Stocks(redirected from Public stocks)
Also found in: Dictionary, Thesaurus, Medical, Legal.
or certificate of stock, a document that attests to the investment of a share of capital or other resources in a joint-stock company, which gives the right to obtain a share of the company’s profit in the form of a dividend. According to bourgeois corporation law and the charters of joint-stock companies, certificates of stocks are issued in even shares of the joint-stock capital and in round sums (for instance $100, $50, $25, $10, $5). According to the mode of disposition, stocks are divided into registered and bearer stocks; the former are usually issued in large nominal amounts and the latter in smaller and sometimes even very small nominal amounts. The size of bearer stocks depends on the policy and ability of the managers of the joint-stock company to circulate stocks at the stock exchange in order to enlist the resources of broad strata of the population. Thus, the law and practice in Britain and America led to the issue of bearer stocks in small and tiny nominal amounts (up to a dollar or a pound sterling). On the other hand, the law and the practice of joint-stock companies in Russia set a lower limit of 100 rubles for stock bonds. In Russia, unlike the West, a limit was set on the number of votes that one stockholder could have at the general meeting of the joint-stock company; this was done to protect the interests of small capitalists and investors. But these legal barriers were easily circumvented by banks and big capitalists who distributed blocks of shares to their employees; the latter were formally stockholders but in fact voted at the command of their superiors at meetings.
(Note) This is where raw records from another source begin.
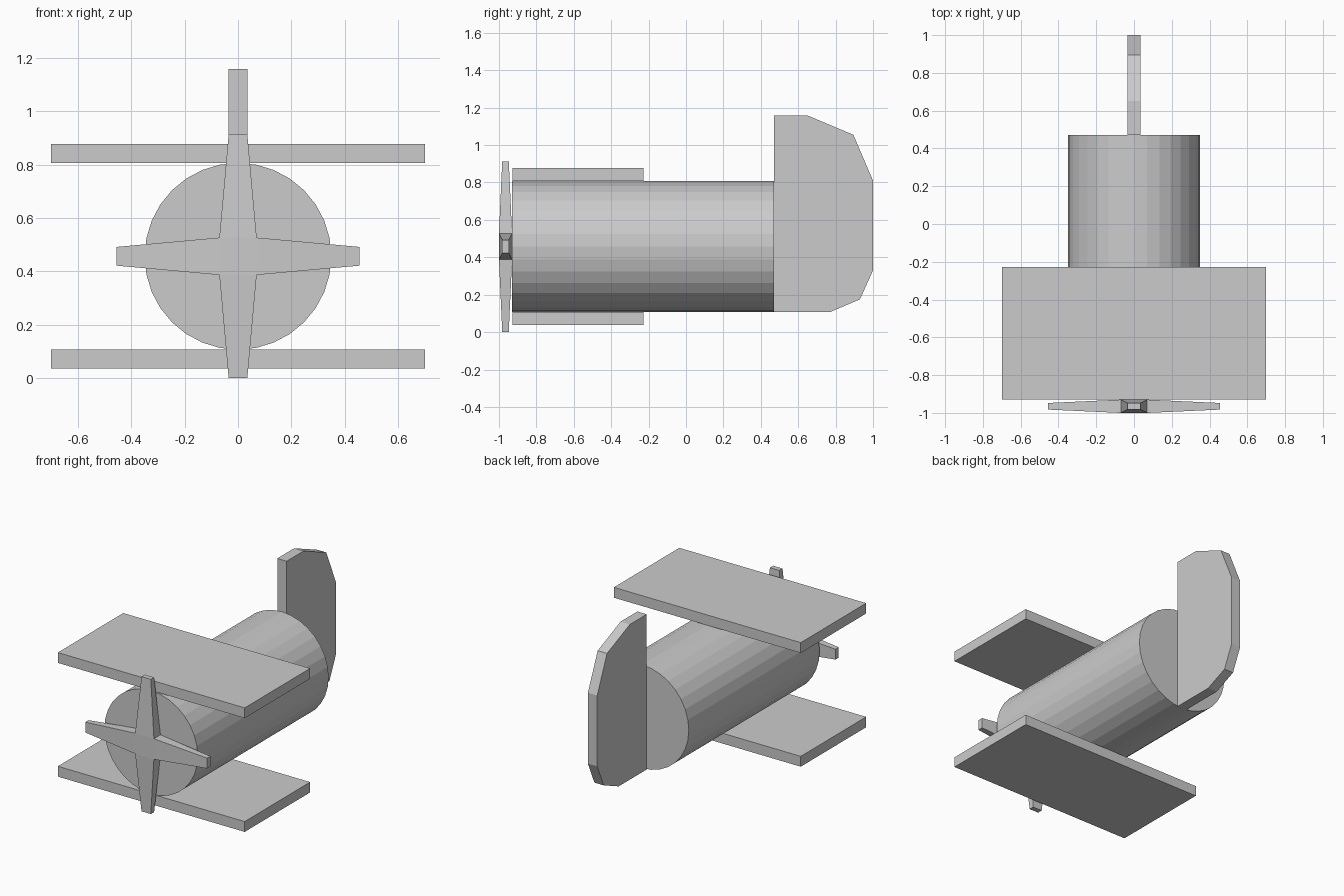
import bpy, bmesh, math
from mathutils import Matrix, Vector

if "Cube" in bpy.data.objects:
    bpy.data.objects.remove(bpy.data.objects["Cube"])

AXIS_Z = 0.457   # height of the fuselage axis
R = 0.35         # fuselage radius
T = 0.07         # thickness of wings and fin


def finish(name, bm):
    bmesh.ops.recalc_face_normals(bm, faces=bm.faces)
    mesh = bpy.data.meshes.new(name)
    bm.to_mesh(mesh)
    bm.free()
    obj = bpy.data.objects.new(name, mesh)
    bpy.context.collection.objects.link(obj)
    return obj


def box(name, center, size):
    bm = bmesh.new()
    bmesh.ops.create_cube(bm, size=1, matrix=Matrix.Translation(center) @ Matrix.Diagonal((*size, 1)))
    return finish(name, bm)


# Fuselage: 32-sided flat-shaded cylinder lying along y
bm = bmesh.new()
bmesh.ops.create_cone(bm, cap_ends=True, segments=32, radius1=R, radius2=R, depth=1.4,
                      matrix=Matrix.Translation((0, -0.23, AXIS_Z)) @ Matrix.Rotation(math.pi / 2, 4, 'X'))
finish("fuselage", bm)

# Upper and lower wings resting against the fuselage
for name, side in (("upper_wing", 1), ("lower_wing", -1)):
    box(name, (0, -0.578, AXIS_Z + side * (R + T / 2)), (1.4, 0.7, T))

# Propeller: hub block with four side faces extruded into tapered blades
bm = bmesh.new()
hub = Vector((0, -0.965, AXIS_Z))
bmesh.ops.create_cube(bm, size=1, matrix=Matrix.Translation(hub) @ Matrix.Diagonal((0.14, T, 0.14, 1)))
bm.normal_update()
for face in [f for f in bm.faces if abs(f.normal.y) < 0.5]:
    direction = face.normal.copy()
    tip = bmesh.ops.extrude_discrete_faces(bm, faces=[face])["faces"][0]
    center = tip.calc_center_median()
    for v in tip.verts:
        v.co = hub + direction * 0.456 + (v.co - center) * 0.5
finish("propeller", bm)

# Tail fin: side profile (y, z) with clipped rear corners, extruded across x
profile = [(0.47, 0.107), (0.77, 0.107), (0.93, 0.175), (1.0, 0.33),
           (1.0, 0.81), (0.895, 1.055), (0.65, 1.158), (0.47, 1.158)]
bm = bmesh.new()
face = bm.faces.new([bm.verts.new((-T / 2, y, z)) for y, z in profile])
ext = bmesh.ops.extrude_face_region(bm, geom=[face])["geom"]
bmesh.ops.translate(bm, vec=(T, 0, 0), verts=[g for g in ext if isinstance(g, bmesh.types.BMVert)])
finish("tail_fin", bm)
Stocks are divided into common and preferred shares according to the rate of earning. Owners of common shares are in fact granted privileges, but owners of preferred shares have legal advantages: they have priority in receiving dividends and in recovering investments (at their nominal value) in the joint-stock company if the company is dissolved—but only after the bond owners are satisfied; the latter always are guaranteed the property of the joint-stock company. Beyond that, corporation law and practice differ from country to country. In West Germany and France dividends on common shares are paid after the dividends on preferred shares are paid in specified amounts; both payments are made at the same percentage rate. The remainder of the sum earmarked for paying dividends is then distributed in equal shares between common and preferred stocks. This procedure is applied with different modifications in various countries. The owners of both types of stocks have equal voting rights at the general meeting. In the joint-stock companies of the USA the priority rights of preferred stocks to the dividend have in practice been reduced to 4–6 percent of the nominal value, and preferred stockholders have been deprived of the right to vote at the general meeting. This makes the preferred stocks almost equal to floated bonds with the difference that the dividends on them are a few percentage points higher but are not guaranteed unless the company’s profits are high enough.
A special type of preferred stocks is the so-called multi-vote stock (1920’s, Germany). This term is clearly inaccurate: the new type of stocks came into circulation when the US monopoly restored the military potential of Germany; these stocks did not confer many votes. On the contrary, the new stocks conferred fewer votes than the old stocks owned by the German magnates of monopoly capital. Thus, the old type of stocks became multivote stocks, as it were, and enabled the German monopolists to prevent their American partners from becoming corporate managers of the joint-stock companies of big industry and the banks.
I. F. GINDIN